Don't let planes go empty, lower spot fares, says ministry
Airline seats are a perishable commodity. Lowering fares would bring last-minute passengers, fill seats and increase revenues. HT reports. Not just a flight of fancyindia Updated: Feb 11, 2013 22:32 IST
The aviation ministry has suggested that Indian carriers charge less for spot fares (tickets bought at short notice) in order to fill up aircraft, thus increasing their revenues.
Indian carriers, on an average, have load factors of 75-80%, which means at least 20% of the seats in an aircraft are vacant each time they fly. Fares go up and tickets booked on the day of travel are usually the costliest - a big deterrent for passengers buying tickets on the day of travel.
Government is also working on mechanism to fix the lowest fare band so that airlines don't bleed.

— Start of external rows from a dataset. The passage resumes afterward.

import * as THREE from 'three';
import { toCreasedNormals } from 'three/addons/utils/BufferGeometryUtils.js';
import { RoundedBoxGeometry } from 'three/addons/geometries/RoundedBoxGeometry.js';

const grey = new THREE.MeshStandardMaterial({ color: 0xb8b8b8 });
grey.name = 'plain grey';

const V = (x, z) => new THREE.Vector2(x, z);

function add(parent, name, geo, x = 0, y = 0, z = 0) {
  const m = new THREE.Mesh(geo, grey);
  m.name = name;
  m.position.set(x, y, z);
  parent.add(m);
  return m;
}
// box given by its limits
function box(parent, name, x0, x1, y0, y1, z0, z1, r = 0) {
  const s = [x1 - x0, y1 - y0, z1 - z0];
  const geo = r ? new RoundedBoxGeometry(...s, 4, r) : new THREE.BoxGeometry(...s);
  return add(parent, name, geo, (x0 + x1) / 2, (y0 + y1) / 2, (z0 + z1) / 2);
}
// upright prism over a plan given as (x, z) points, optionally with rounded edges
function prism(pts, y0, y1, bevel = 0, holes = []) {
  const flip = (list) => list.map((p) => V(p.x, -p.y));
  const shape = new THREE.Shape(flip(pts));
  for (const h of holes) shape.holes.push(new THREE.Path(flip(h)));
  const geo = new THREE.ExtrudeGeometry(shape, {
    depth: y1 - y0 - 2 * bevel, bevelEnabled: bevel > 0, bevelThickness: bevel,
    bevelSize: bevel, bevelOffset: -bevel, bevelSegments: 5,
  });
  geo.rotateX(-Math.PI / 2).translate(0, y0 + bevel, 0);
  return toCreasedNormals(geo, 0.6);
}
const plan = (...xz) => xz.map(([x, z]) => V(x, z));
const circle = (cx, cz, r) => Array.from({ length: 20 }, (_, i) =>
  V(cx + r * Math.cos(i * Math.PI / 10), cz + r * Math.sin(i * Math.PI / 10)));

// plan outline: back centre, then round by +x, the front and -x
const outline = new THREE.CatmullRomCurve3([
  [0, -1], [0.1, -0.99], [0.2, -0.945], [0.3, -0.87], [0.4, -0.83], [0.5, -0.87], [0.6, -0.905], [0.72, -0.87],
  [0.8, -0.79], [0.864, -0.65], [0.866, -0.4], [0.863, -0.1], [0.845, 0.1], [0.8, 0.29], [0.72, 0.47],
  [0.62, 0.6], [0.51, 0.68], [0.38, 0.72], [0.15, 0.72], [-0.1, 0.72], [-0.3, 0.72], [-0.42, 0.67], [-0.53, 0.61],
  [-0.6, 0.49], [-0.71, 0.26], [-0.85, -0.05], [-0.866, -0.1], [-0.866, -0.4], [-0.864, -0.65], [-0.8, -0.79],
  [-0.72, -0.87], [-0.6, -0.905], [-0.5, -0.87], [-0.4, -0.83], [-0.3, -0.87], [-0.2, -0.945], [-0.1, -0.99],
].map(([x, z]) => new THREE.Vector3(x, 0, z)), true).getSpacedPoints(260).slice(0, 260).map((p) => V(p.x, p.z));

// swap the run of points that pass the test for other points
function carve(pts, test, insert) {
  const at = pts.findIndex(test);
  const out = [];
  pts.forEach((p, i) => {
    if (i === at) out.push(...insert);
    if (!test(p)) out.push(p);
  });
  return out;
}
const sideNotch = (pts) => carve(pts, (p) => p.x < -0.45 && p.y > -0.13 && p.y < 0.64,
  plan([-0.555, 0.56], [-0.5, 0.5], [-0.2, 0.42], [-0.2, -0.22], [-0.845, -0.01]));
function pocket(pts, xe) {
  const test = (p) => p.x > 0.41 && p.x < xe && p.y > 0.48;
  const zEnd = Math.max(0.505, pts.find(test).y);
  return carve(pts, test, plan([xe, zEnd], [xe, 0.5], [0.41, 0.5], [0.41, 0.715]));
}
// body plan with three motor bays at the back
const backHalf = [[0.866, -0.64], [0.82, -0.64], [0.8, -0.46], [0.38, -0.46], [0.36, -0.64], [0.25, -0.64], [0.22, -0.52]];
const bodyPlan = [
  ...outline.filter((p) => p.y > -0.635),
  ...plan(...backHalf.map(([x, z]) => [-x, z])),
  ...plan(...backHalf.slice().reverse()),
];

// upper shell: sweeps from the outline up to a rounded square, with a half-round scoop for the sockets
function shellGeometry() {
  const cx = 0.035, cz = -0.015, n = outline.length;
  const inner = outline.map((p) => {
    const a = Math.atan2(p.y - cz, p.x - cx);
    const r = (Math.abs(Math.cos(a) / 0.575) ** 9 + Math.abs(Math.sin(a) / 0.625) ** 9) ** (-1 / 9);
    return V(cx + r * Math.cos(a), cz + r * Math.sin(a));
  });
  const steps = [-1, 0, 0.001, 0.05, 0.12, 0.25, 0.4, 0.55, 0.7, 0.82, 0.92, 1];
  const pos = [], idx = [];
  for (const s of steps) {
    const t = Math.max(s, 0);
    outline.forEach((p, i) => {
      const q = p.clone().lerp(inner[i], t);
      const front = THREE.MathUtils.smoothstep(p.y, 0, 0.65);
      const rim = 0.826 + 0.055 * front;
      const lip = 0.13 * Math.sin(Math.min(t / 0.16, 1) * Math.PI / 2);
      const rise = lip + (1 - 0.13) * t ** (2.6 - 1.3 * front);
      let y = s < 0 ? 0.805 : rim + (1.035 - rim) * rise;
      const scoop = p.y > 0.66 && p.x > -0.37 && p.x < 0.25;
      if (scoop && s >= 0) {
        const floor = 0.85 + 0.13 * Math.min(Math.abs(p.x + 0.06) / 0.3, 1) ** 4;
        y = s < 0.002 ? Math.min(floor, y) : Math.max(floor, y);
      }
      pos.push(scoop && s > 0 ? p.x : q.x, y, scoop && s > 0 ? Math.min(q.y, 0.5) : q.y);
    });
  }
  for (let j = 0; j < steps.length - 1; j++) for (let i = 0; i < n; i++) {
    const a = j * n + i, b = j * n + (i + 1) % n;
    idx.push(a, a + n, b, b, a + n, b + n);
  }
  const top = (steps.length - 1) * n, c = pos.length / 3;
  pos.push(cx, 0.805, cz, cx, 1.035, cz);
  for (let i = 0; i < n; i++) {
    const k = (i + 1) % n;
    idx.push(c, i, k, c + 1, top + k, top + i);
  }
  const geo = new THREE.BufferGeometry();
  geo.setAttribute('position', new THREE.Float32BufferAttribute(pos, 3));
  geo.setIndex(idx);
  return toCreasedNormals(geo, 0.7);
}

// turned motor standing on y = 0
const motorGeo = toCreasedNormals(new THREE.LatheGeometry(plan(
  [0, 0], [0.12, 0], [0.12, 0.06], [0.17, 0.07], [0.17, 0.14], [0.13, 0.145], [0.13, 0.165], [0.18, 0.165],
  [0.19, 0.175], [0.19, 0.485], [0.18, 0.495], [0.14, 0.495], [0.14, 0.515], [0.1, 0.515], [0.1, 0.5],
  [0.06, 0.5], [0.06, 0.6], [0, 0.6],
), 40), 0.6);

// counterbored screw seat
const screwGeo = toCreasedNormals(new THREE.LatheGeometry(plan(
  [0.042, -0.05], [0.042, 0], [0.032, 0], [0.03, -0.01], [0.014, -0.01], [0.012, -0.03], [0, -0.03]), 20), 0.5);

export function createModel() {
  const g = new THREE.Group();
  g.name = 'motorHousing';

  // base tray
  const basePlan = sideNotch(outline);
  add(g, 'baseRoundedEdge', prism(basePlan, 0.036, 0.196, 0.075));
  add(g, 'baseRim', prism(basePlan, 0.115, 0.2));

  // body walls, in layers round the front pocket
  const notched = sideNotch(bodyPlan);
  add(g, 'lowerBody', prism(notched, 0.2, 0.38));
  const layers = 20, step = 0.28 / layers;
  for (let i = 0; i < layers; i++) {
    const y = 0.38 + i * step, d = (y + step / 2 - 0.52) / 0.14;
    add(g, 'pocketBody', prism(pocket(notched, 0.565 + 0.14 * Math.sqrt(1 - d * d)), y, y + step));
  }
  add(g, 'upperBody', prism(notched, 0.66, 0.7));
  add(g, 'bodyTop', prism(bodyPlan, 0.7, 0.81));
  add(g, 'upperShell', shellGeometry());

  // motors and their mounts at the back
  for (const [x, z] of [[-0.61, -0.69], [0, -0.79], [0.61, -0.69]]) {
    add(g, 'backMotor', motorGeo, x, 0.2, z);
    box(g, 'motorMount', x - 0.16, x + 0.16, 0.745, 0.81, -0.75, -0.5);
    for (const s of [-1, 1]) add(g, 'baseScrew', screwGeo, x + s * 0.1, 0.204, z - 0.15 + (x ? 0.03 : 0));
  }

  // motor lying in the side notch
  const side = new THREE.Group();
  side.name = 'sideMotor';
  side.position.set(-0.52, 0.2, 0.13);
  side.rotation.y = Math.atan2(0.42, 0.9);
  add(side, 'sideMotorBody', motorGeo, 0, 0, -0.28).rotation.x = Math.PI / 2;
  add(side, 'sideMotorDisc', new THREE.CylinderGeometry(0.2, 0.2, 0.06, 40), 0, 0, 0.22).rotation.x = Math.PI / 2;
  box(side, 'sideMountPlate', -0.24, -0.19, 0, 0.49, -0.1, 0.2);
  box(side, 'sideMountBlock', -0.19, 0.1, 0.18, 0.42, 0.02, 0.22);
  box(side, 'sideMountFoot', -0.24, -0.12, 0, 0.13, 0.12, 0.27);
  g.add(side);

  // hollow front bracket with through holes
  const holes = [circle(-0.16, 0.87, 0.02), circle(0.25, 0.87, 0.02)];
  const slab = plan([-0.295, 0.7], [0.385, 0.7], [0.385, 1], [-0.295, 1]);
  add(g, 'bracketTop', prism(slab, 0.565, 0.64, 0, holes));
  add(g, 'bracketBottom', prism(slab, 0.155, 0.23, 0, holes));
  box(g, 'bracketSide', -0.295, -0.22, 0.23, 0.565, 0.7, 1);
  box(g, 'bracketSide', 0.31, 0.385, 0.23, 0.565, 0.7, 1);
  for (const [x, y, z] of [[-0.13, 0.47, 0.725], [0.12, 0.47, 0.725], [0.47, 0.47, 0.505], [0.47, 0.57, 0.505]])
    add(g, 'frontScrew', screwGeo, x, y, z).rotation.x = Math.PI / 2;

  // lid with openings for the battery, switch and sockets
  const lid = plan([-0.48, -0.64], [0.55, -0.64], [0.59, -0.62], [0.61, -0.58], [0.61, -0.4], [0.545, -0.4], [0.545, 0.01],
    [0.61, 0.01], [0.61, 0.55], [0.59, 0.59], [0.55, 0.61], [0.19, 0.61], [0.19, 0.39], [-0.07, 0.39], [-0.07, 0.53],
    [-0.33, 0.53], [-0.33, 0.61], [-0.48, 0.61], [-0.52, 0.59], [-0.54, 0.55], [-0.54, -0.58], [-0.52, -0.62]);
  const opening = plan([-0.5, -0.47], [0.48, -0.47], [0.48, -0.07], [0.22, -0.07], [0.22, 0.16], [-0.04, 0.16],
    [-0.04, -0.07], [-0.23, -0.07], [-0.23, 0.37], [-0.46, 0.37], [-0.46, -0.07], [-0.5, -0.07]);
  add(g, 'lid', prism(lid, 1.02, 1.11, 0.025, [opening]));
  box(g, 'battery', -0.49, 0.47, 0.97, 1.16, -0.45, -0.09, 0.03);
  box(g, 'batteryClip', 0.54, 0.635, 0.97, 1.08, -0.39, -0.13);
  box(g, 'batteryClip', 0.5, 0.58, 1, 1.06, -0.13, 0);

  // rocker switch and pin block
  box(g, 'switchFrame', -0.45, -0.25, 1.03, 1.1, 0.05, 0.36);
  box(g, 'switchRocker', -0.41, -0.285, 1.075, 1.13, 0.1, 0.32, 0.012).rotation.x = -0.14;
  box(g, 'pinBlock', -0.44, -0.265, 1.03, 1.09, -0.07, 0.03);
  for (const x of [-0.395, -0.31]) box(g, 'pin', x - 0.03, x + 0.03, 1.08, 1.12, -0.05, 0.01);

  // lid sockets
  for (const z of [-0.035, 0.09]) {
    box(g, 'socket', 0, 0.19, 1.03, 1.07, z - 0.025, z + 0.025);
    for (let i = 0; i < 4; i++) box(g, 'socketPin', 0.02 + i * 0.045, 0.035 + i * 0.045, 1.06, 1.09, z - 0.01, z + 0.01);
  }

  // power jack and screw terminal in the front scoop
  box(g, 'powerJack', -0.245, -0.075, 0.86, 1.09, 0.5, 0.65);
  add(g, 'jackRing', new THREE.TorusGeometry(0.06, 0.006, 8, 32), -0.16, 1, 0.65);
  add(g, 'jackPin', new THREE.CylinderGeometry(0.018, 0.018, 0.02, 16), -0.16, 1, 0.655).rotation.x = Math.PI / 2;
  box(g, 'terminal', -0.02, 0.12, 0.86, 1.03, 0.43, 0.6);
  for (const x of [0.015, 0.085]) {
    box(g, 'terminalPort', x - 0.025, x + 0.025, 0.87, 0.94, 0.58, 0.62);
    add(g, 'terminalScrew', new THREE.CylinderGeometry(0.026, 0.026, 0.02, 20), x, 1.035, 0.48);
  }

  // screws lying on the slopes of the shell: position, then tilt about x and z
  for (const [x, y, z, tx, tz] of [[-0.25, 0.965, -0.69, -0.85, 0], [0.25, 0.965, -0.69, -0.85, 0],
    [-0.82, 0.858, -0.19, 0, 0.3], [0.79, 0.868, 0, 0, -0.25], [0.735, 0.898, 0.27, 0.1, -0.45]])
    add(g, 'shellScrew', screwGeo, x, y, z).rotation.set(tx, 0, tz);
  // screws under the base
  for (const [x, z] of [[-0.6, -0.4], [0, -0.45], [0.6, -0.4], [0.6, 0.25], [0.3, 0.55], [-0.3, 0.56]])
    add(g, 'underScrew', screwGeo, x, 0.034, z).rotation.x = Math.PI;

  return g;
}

This was prompted by a SpiceJet offer wherein the airline offered seats for as low as Rs 2013.
Ministry officials, in a meeting with stakeholders last week, suggested that airlines should lower the spot fares giving more people a chance to fly. The ministry, however, made it clear that it had no intention of regulating airfares.
"Airlines have data of average occupancy for all flights they operate," said an aviation ministry official. "They have an idea on how many seats, on an average, they fill on a particular route. If, say five hours before departure, 20% of seats are still unsold, airlines can easily lower the fares."
"This seems like a good idea and makes good business sense. Airline seats are a perishable commodity," said Rajji Rai, advisor to the Travel Agents Association of India.
Sharat Dhall, president (online), Yatra.com, said airlines offering lower spot fares was common practice in the US. "Surely, this should be done. A vacant seat is a seat lost forever. The move will expand the market and realistically speaking, would increase capacity by at least 7%," Dhall said.
Airlines, however, don't seem too excited. "It should be left to airlines to decide if lowering spot fares will help or not," said an executive of a low-cost carrier.